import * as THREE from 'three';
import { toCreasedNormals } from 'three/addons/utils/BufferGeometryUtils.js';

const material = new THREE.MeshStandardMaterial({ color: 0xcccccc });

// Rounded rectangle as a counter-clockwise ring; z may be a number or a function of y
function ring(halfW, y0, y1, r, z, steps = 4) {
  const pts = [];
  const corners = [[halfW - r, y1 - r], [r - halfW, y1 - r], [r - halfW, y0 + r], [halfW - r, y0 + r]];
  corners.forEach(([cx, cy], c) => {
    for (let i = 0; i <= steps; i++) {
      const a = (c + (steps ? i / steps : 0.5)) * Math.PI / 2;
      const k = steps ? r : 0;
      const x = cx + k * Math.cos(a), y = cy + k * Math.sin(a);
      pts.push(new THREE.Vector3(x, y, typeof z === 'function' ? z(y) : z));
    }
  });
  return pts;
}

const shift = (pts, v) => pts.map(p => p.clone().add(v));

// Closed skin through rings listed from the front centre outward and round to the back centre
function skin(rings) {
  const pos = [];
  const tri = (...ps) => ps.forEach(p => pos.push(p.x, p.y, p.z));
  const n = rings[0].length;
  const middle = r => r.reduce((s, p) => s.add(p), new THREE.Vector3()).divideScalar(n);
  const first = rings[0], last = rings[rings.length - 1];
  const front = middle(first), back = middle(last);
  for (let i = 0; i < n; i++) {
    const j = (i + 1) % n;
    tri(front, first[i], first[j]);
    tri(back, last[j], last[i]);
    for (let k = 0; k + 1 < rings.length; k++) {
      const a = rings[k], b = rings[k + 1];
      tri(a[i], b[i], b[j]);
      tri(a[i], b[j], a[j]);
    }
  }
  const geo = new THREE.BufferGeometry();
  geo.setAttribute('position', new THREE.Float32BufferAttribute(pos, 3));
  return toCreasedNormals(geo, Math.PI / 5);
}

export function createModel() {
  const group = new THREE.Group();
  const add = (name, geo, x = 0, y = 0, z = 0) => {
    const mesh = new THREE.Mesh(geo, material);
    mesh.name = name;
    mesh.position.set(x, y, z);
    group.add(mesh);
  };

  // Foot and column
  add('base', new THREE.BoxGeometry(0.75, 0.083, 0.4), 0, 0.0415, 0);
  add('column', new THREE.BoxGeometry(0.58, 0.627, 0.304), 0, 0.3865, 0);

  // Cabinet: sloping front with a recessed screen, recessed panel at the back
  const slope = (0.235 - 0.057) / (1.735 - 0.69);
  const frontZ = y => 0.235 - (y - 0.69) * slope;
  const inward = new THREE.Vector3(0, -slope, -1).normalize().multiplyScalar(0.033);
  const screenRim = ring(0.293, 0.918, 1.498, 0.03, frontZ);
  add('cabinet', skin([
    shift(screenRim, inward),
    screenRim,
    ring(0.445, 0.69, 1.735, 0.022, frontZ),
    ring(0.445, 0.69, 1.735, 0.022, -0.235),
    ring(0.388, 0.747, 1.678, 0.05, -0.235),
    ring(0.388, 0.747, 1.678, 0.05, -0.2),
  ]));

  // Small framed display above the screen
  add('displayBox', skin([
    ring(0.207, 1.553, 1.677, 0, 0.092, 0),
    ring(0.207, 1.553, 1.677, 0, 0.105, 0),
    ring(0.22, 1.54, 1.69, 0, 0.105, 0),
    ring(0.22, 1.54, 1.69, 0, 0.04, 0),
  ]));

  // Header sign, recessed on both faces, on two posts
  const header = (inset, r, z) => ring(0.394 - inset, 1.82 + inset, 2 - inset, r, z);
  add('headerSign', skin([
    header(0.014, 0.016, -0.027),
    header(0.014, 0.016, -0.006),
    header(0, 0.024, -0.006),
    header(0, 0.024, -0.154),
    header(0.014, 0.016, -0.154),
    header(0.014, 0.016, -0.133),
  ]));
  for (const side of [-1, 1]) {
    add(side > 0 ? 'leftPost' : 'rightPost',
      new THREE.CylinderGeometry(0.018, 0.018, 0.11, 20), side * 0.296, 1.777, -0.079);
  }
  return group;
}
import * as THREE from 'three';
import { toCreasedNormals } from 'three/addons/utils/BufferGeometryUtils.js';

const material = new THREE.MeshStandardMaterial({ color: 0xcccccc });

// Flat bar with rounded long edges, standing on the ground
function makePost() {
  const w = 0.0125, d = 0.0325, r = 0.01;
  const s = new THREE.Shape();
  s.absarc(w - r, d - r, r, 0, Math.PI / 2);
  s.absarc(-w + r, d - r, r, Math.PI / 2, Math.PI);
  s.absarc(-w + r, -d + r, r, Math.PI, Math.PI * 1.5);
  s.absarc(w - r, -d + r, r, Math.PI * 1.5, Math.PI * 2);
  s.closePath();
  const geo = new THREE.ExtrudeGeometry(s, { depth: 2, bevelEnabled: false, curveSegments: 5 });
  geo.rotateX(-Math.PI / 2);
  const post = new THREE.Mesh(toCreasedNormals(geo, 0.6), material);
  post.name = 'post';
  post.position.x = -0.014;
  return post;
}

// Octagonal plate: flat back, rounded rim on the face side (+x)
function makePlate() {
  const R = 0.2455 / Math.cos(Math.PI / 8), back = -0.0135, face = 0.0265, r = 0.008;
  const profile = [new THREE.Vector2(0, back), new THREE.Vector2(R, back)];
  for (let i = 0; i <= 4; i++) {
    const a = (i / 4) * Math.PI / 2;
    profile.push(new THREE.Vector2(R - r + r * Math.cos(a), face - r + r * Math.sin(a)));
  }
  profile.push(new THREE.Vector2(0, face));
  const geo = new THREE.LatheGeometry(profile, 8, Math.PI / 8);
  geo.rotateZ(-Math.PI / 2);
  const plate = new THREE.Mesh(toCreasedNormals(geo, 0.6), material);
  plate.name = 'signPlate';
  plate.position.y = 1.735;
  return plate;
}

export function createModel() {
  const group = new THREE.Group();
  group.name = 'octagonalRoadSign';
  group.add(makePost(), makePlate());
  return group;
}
#####
## WHAT YOU SHOULD DO
Return, from the material above, every line with the word "steps".

## RESPONSE BOX
function ring(halfW, y0, y1, r, z, steps = 4) {
    for (let i = 0; i <= steps; i++) {
      const a = (c + (steps ? i / steps : 0.5)) * Math.PI / 2;
      const k = steps ? r : 0;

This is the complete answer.